To sum it up…
As you have seen there are good alternatives to some of the services and applications from Google. You might suffer quite a bit if you are a Google addict and quit using all the Google products, but most people should be able to live just fine without using Google that much. Change your habits and it might actually be fun and feel like an inspiring adventure and project. At least give it a try if you care about your data and privacy. If you cut down on your use of Google services you do at least give them less data to screw around with compared with before. That should be a valid point.
I have managed to steer away from Google these days, more or less. I have signed up to Kolab Now which helps me get away from Gmail, Google Calendar, and Google Drive. I try to use DuckDuckGo and Startpage.com instead of Google.com, and OpenStreetMap instead of Google Maps. The real “problems” seems to be alternatives to YouTube and Google Translate, but things may change in the future, hopefully.

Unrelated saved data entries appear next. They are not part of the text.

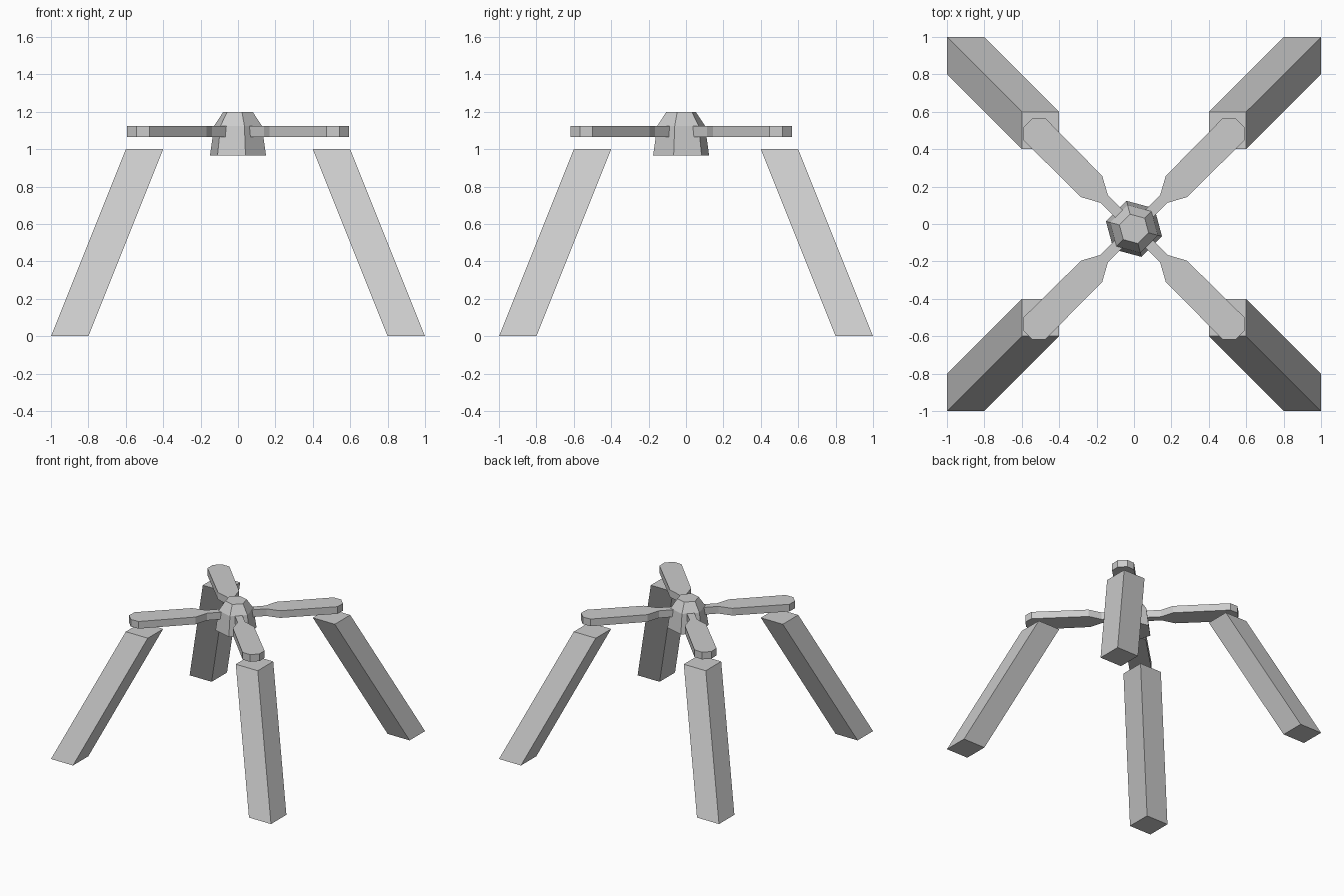
import bpy, bmesh
from math import sin, cos, radians

if "Cube" in bpy.data.objects:
    bpy.data.objects.remove(bpy.data.objects["Cube"])

HUB_Y = -0.026  # rotor sits slightly towards the front


def loft(name, rings):
    """Closed solid through rings of matching points."""
    bm = bmesh.new()
    loops = [[bm.verts.new(p) for p in ring] for ring in rings]
    n = len(loops[0])
    bm.faces.new(loops[0])
    bm.faces.new(loops[-1])
    for a, b in zip(loops, loops[1:]):
        for i in range(n):
            j = (i + 1) % n
            bm.faces.new((a[i], a[j], b[j], b[i]))
    bmesh.ops.recalc_face_normals(bm, faces=bm.faces)
    mesh = bpy.data.meshes.new(name)
    bm.to_mesh(mesh)
    bm.free()
    obj = bpy.data.objects.new(name, mesh)
    bpy.context.collection.objects.link(obj)
    return obj


# Slanted square legs
def square(lo, hi, z, sx, sy):
    return [(sx * x, sy * y, z) for x, y in ((lo, lo), (hi, lo), (hi, hi), (lo, hi))]


for side, sx in (("left", -1), ("right", 1)):
    for end, sy in (("front", -1), ("back", 1)):
        loft(f"{end}_{side}_leg", [square(0.8, 1.0, 0, sx, sy),
                                   square(0.4, 0.6, 1.0, sx, sy)])

# Six-sided tapered hub
hub_profile = [(0.155, 0.966), (0.132, 1.125), (0.081, 1.2)]
loft("hub", [[(r * cos(radians(45 + 60 * k)), HUB_Y + r * sin(radians(45 + 60 * k)), z)
              for k in range(6)] for r, z in hub_profile])

# Four flat blades: half outline (along, across), mirrored to the other edge
half = [(0.03, 0.028), (0.225, 0.028), (0.32, 0.08), (0.752, 0.083), (0.802, 0.036)]
outline = half + [(u, -v) for u, v in reversed(half)]
for k in range(4):
    c, s = cos(radians(45 + 90 * k)), sin(radians(45 + 90 * k))
    loft(f"blade_{k + 1}", [[(u * c - v * s, HUB_Y + u * s + v * c, z) for u, v in outline]
                            for z in (1.065, 1.124)])
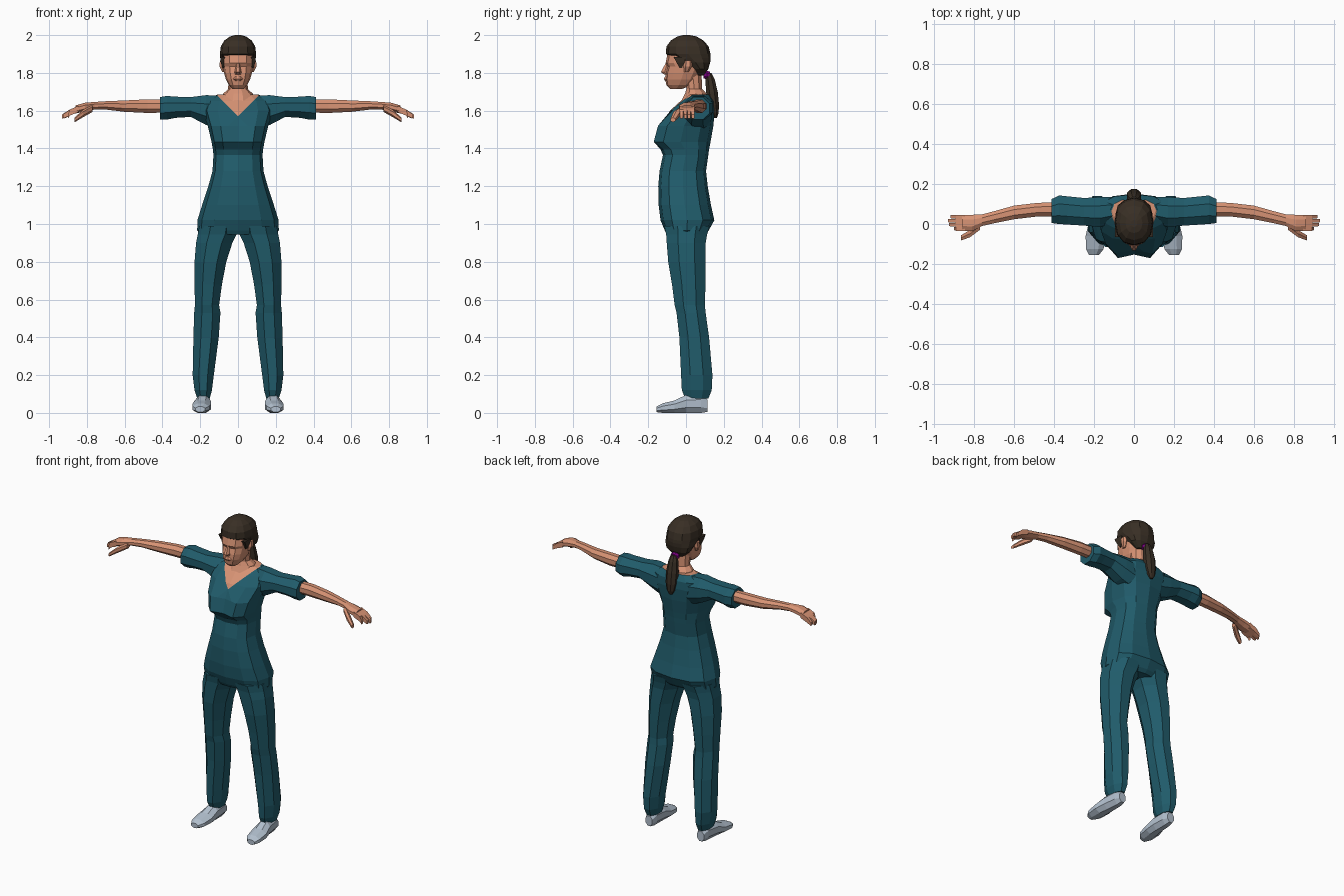
import bpy, bmesh, math
from mathutils import Vector


def material(name, rgb):
    m = bpy.data.materials.new(name)
    m.diffuse_color = (*rgb, 1)
    return m


TEAL = material("teal cloth", (0.0145, 0.105, 0.145))
SKIN = material("skin", (0.68, 0.29, 0.175))
HAIR = material("dark brown hair", (0.040, 0.028, 0.018))
SHOE = material("pale grey shoe", (0.45, 0.53, 0.62))
TIE = material("purple hair tie", (0.20, 0.0, 0.22))

# axis -> how (position along axis, a, b) maps to x, y, z
PLACE = {"z": lambda t, a, b: (a, b, t),
         "x": lambda t, a, b: (t, a, b),
         "y": lambda t, a, b: (a, t, b)}


def loft(name, mat, axis, sections, n=8, power=1.0, turn=True, mirror=False, edit=None):
    """Skin a row of rounded sections, each given as (t, a_min, a_max, b_min, b_max)."""
    bm = bmesh.new()
    off = math.pi / n if turn else 0
    fit = 1 / math.cos(off)
    rings = []
    for t, a0, a1, b0, b1 in sections:
        ring = []
        for i in range(n):
            u = off + 2 * math.pi * i / n
            c, s = math.cos(u) * fit, math.sin(u) * fit
            c = math.copysign(abs(c) ** power, c)
            s = math.copysign(abs(s) ** power, s)
            p = PLACE[axis](t, (a0 + a1) / 2 + c * (a1 - a0) / 2, (b0 + b1) / 2 + s * (b1 - b0) / 2)
            ring.append(bm.verts.new(p))
        rings.append(ring)
    for r, q in zip(rings, rings[1:]):
        for i in range(n):
            j = (i + 1) % n
            bm.faces.new((r[i], r[j], q[j], q[i]))
    bm.faces.new(rings[0])
    bm.faces.new(rings[-1])
    bmesh.ops.recalc_face_normals(bm, faces=bm.faces)
    if edit:
        edit(bm)
    me = bpy.data.meshes.new(name)
    bm.to_mesh(me)
    bm.free()
    ob = bpy.data.objects.new(name, me)
    bpy.context.collection.objects.link(ob)
    me.materials.append(mat)
    if mirror:
        mod = ob.modifiers.new("mirror", "MIRROR")
        mod.use_mirror_merge = False
    return ob


def sym(rows):
    """Sections symmetric in x, from (z, half_width, y_front, y_back)."""
    return [(z, -w, w, f, b) for z, w, f, b in rows]


# shirt: shape the bust, then cut the V neckline
def shape_shirt(bm):
    for v in bm.verts:
        if abs(v.co.x) < 0.001 and v.co.y < 0 and 1.4 < v.co.z < 1.55:
            v.co.y += 0.035
    for s in (-1, 1):
        front = [f for f in bm.faces if f.calc_center_median().y < 0.05
                 and f.calc_center_median().z > 1.54]
        geom = list({v for f in front for v in f.verts}) + list({e for f in front for e in f.edges}) + front
        bmesh.ops.bisect_plane(bm, geom=geom, plane_co=(0, 0, 1.57), plane_no=Vector((s, 0, -1)).normalized())
    for f in bm.faces:
        c = f.calc_center_median()
        if c.z > 1.684 or (c.y < 0.06 and c.z > 1.57 + abs(c.x)):
            f.material_index = 1


shirt = loft("shirt", TEAL, "z", sym([
    (0.945, 0.195, -0.100, 0.100), (0.965, 0.216, -0.112, 0.120),
    (1.02, 0.215, -0.135, 0.150), (1.10, 0.190, -0.145, 0.132),
    (1.20, 0.157, -0.147, 0.115), (1.28, 0.135, -0.140, 0.106),
    (1.365, 0.130, -0.122, 0.118), (1.395, 0.133, -0.135, 0.122),
    (1.435, 0.140, -0.188, 0.130), (1.52, 0.160, -0.165, 0.145),
    (1.60, 0.185, -0.085, 0.152), (1.65, 0.170, -0.030, 0.148),
    (1.685, 0.110, 0.015, 0.125)]), n=12, power=0.8, turn=False, edit=shape_shirt)
shirt.data.materials.append(SKIN)

# trousers
loft("trouser_leg", TEAL, "z", [
    (0.99, 0.000, 0.205, -0.115, 0.125), (0.945, 0.008, 0.213, -0.105, 0.112),
    (0.90, 0.030, 0.222, -0.102, 0.104), (0.80, 0.062, 0.230, -0.094, 0.104),
    (0.68, 0.085, 0.230, -0.074, 0.103), (0.57, 0.100, 0.228, -0.060, 0.100),
    (0.53, 0.093, 0.232, -0.050, 0.104), (0.40, 0.102, 0.236, -0.035, 0.122),
    (0.20, 0.128, 0.240, -0.026, 0.140), (0.12, 0.138, 0.230, -0.022, 0.136),
    (0.075, 0.150, 0.215, -0.004, 0.118)], mirror=True)

# shoes
loft("shoe", SHOE, "y", [
    (-0.155, 0.175, 0.225, 0.004, 0.034), (-0.125, 0.152, 0.240, 0.0, 0.050),
    (-0.06, 0.142, 0.242, 0.0, 0.066), (0.0, 0.145, 0.228, 0.0, 0.095),
    (0.08, 0.150, 0.217, 0.0, 0.100), (0.115, 0.160, 0.207, 0.006, 0.070)], mirror=True)

# sleeves
loft("sleeve", TEAL, "x", [
    (0.10, 0.005, 0.135, 1.50, 1.680), (0.17, -0.015, 0.135, 1.525, 1.682),
    (0.25, -0.008, 0.130, 1.567, 1.672), (0.33, -0.003, 0.138, 1.562, 1.674),
    (0.375, 0.0, 0.143, 1.553, 1.678), (0.412, 0.005, 0.125, 1.553, 1.672)], mirror=True)

# bare arm and palm
loft("forearm_and_hand", SKIN, "x", [
    (0.38, 0.038, 0.108, 1.590, 1.658), (0.48, 0.038, 0.106, 1.588, 1.660),
    (0.60, 0.024, 0.092, 1.594, 1.654), (0.70, 0.004, 0.064, 1.606, 1.650),
    (0.76, -0.010, 0.048, 1.606, 1.646), (0.81, -0.036, 0.046, 1.596, 1.642),
    (0.86, -0.034, 0.046, 1.585, 1.628)], mirror=True)

# fingers side by side, bending down
for k in range(4):
    y = -0.034 + 0.020 * k
    end = (0.900, 0.925, 0.932, 0.918)[k]
    loft(f"finger_{k + 1}", SKIN, "x", [
        (0.845, y, y + 0.020, 1.592, 1.626), (0.89, y, y + 0.020, 1.574, 1.606),
        (end, y + 0.003, y + 0.018, 1.558, 1.580)], n=4, mirror=True)
loft("thumb", SKIN, "x", [
    (0.77, -0.028, 0.005, 1.596, 1.628), (0.82, -0.066, -0.030, 1.568, 1.602),
    (0.865, -0.082, -0.056, 1.540, 1.562)], n=6, mirror=True)

# neck
loft("neck", SKIN, "z", sym([
    (1.64, 0.095, -0.035, 0.125), (1.69, 0.078, -0.008, 0.112),
    (1.715, 0.052, 0.0, 0.088), (1.80, 0.050, -0.015, 0.084)]), n=10, turn=False)

# head with nose, lips and ears
loft("head", SKIN, "z", sym([
    (1.715, 0.028, -0.085, -0.02), (1.735, 0.048, -0.104, 0.03),
    (1.765, 0.064, -0.110, 0.06), (1.80, 0.074, -0.108, 0.08),
    (1.835, 0.080, -0.098, 0.09), (1.852, 0.082, -0.108, 0.09),
    (1.90, 0.083, -0.098, 0.10), (1.94, 0.060, -0.07, 0.07)]), n=12, power=0.85, turn=False)
loft("nose", SKIN, "z", sym([
    (1.792, 0.016, -0.118, -0.09), (1.804, 0.018, -0.136, -0.09),
    (1.85, 0.008, -0.110, -0.09)]), n=6, turn=False)
loft("lips", SKIN, "z", sym([
    (1.758, 0.016, -0.112, -0.09), (1.768, 0.026, -0.119, -0.09),
    (1.782, 0.016, -0.113, -0.09)]), n=6, turn=False)
loft("ear", SKIN, "z", [
    (1.805, 0.070, 0.084, -0.008, 0.012), (1.835, 0.070, 0.098, -0.010, 0.028),
    (1.865, 0.070, 0.096, -0.008, 0.030)], n=6, mirror=True)

# hair cap, swept back into a ponytail
loft("hair", HAIR, "z", sym([
    (1.785, 0.040, 0.055, 0.095), (1.82, 0.080, 0.030, 0.118),
    (1.855, 0.092, -0.025, 0.128), (1.88, 0.094, -0.075, 0.131),
    (1.90, 0.096, -0.106, 0.130), (1.94, 0.091, -0.104, 0.120),
    (1.972, 0.072, -0.080, 0.092), (1.993, 0.042, -0.045, 0.055),
    (2.0, 0.015, -0.015, 0.020)]), n=12, power=0.88, turn=False)
loft("sideburn", HAIR, "z", [
    (1.825, 0.070, 0.082, -0.034, -0.022), (1.855, 0.070, 0.091, -0.050, -0.008),
    (1.885, 0.070, 0.094, -0.065, 0.0)], n=4, mirror=True)
loft("hair_tie", TIE, "y", [
    (0.092, -0.020, 0.020, 1.772, 1.808), (0.110, -0.026, 0.026, 1.766, 1.812),
    (0.128, -0.020, 0.020, 1.770, 1.806)])
loft("ponytail", HAIR, "z", sym([
    (1.80, 0.018, 0.105, 0.135), (1.765, 0.028, 0.103, 0.152),
    (1.70, 0.036, 0.106, 0.168), (1.63, 0.034, 0.118, 0.175),
    (1.585, 0.024, 0.138, 0.172), (1.56, 0.010, 0.148, 0.163)]))
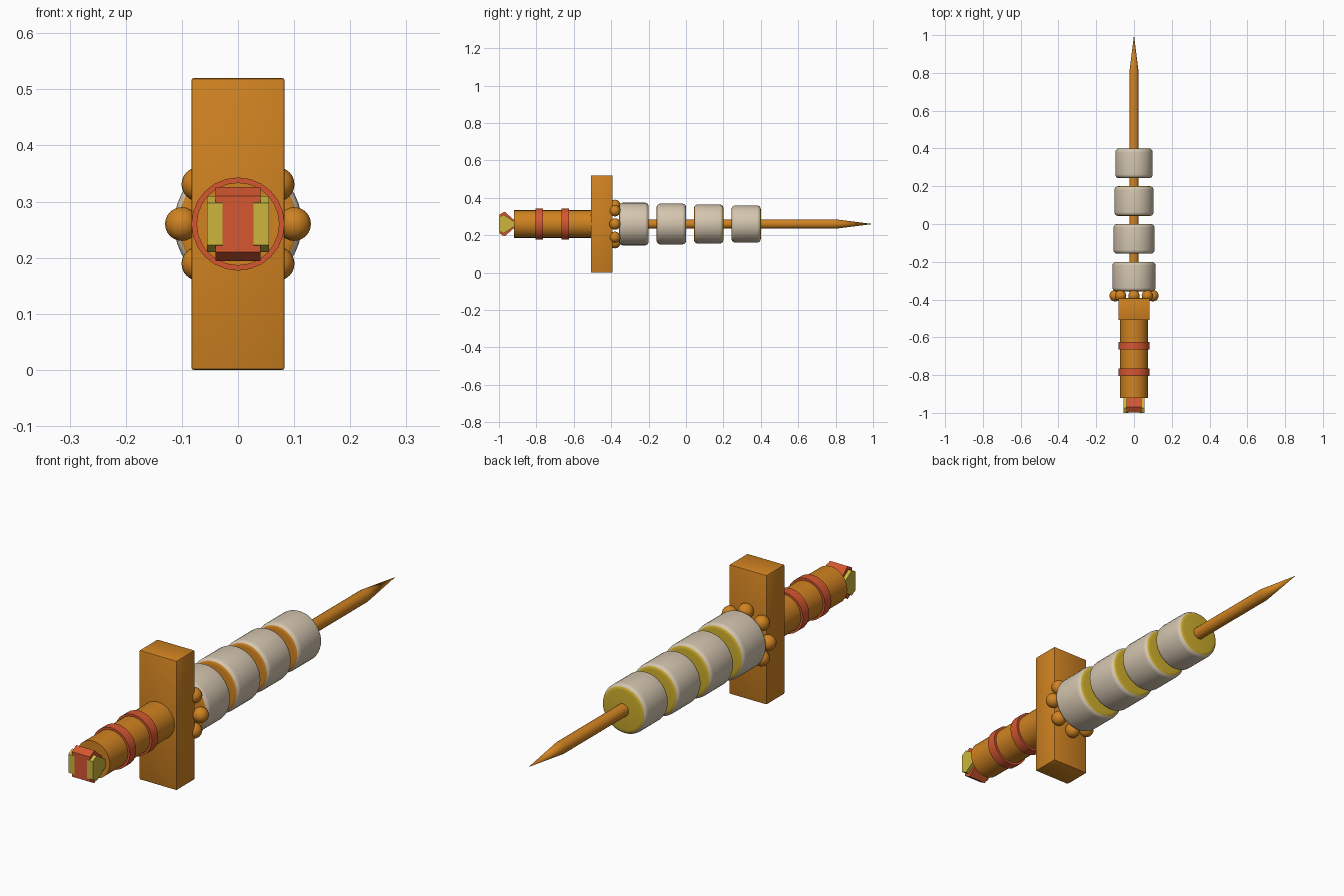
import bpy, bmesh, math

if "Cube" in bpy.data.objects:
    bpy.data.objects.remove(bpy.data.objects["Cube"])

CZ = 0.26  # height of the long axis


def material(name, rgb):
    m = bpy.data.materials.new(name)
    m.diffuse_color = (*rgb, 1)
    m.use_nodes = True
    m.node_tree.nodes["Principled BSDF"].inputs["Base Color"].default_value = m.diffuse_color
    return m


ORANGE = material("toasted orange", (0.63, 0.225, 0.015))
CREAM = material("cream", (0.66, 0.56, 0.43))
GOLD = material("gold", (0.60, 0.41, 0.025))
RED = material("warm red", (0.66, 0.095, 0.03))
YELLOW = material("lemon yellow", (0.60, 0.47, 0.045))


def finish(name, bm, mats, smooth=True):
    bmesh.ops.recalc_face_normals(bm, faces=bm.faces[:])
    me = bpy.data.meshes.new(name)
    bm.to_mesh(me)
    bm.free()
    ob = bpy.data.objects.new(name, me)
    bpy.context.collection.objects.link(ob)
    for m in mats:
        me.materials.append(m)
    if smooth:
        bpy.ops.object.select_all(action='DESELECT')
        bpy.context.view_layer.objects.active = ob
        ob.select_set(True)
        bpy.ops.object.shade_smooth_by_angle(angle=math.radians(35))
    return ob


def lathe(name, profile, mats, sides=32, rule=None):
    """Turn (radius, y) points around the long axis."""
    bm = bmesh.new()
    rings = []
    for r, y in profile:
        if r == 0:
            rings.append([bm.verts.new((0, y, CZ))] * sides)
        else:
            rings.append([bm.verts.new((r * math.cos(2 * math.pi * i / sides), y,
                                        CZ + r * math.sin(2 * math.pi * i / sides)))
                          for i in range(sides)])
    for k, (a, b) in enumerate(zip(rings, rings[1:])):
        for i in range(sides):
            j = (i + 1) % sides
            f = bm.faces.new(list(dict.fromkeys((a[i], a[j], b[j], b[i]))))
            if rule:
                f.material_index = rule(k)
    return finish(name, bm, mats)


def prism(name, outline, x0, x1, mat):
    """Extrude a (y, z) outline from x0 to x1."""
    bm = bmesh.new()
    face = bm.faces.new([bm.verts.new((x0, y, CZ + z)) for y, z in outline])
    ext = bmesh.ops.extrude_face_region(bm, geom=[face])
    for v in ext["geom"]:
        if isinstance(v, bmesh.types.BMVert):
            v.co.x = x1
    return finish(name, bm, [mat], smooth=False)


# central skewer with pointed tip
lathe("skewer", [(0, -0.45), (0.025, -0.45), (0.025, 0.8), (0, 1.0)], [ORANGE], 20)

# four rounded beads: cream sides, orange front ends, gold back ends
ARC = 5
for n in range(4):
    r, y0 = 0.114 - 0.005 * n, -0.357 + 0.2 * n
    y1, b = y0 + 0.157, 0.02
    arc = [math.pi / 2 * i / ARC for i in range(ARC + 1)]
    prof = [(0, y0)]
    prof += [(r - b + b * math.sin(t), y0 + b - b * math.cos(t)) for t in arc]
    prof += [(r - b + b * math.cos(t), y1 - b + b * math.sin(t)) for t in arc]
    prof += [(0, y1)]
    last = len(prof) - 2
    lathe(f"bead_{n + 1}", prof, [CREAM, ORANGE, GOLD], 40,
          lambda k, e=last: 1 if k <= 2 else 2 if k >= e - 2 else 0)

# upright guard block
bm = bmesh.new()
bmesh.ops.create_cube(bm, size=1)
for v in bm.verts:
    v.co = (v.co.x * 0.166, v.co.y * 0.116 - 0.451, v.co.z * 0.52 + CZ)
bmesh.ops.bevel(bm, geom=bm.edges[:], offset=0.004, segments=2, affect='EDGES', profile=0.5)
finish("guard", bm, [ORANGE])

# ring of small balls behind the guard
for i in range(8):
    a = math.pi / 4 * i
    bm = bmesh.new()
    bmesh.ops.create_uvsphere(bm, u_segments=20, v_segments=12, radius=0.03)
    bmesh.ops.translate(bm, verts=bm.verts[:],
                        vec=(0.1 * math.cos(a), -0.38, CZ + 0.1 * math.sin(a)))
    finish(f"guard_ball_{i + 1}", bm, [ORANGE])

# handle with two red bands
lathe("handle", [(0, -0.92), (0.074, -0.92), (0.074, -0.48), (0, -0.48)], [ORANGE], 24)
for n, y in enumerate((-0.785, -0.645)):
    lathe(f"handle_band_{n + 1}", [(0.07, y - 0.02), (0.083, y - 0.02), (0.083, y + 0.02),
                                   (0.07, y + 0.02), (0.07, y - 0.02)], [RED], 24)


# faceted pommel: red core with yellow side pieces
def mirrored(half):
    return half + [(y, -z) for y, z in reversed(half)]


prism("pommel_core", mirrored([(-0.998, 0.05), (-0.97, 0.066), (-0.915, 0.018)]),
      -0.04, 0.04, RED)
for side, s in (("left", -1), ("right", 1)):
    prism(f"pommel_side_{side}", mirrored([(-1.0, 0.037), (-0.975, 0.05), (-0.915, 0.012)]),
          0.028 * s, 0.055 * s, YELLOW)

If you are having problems finding alternatives to certain services or applications, have a look at AlternativeTo which is a “crowdsourced software recommendations”-website. It can be really helpful, and you can categorize applications based on platform and type of license.
Good luck on your journey away from Google! 🙂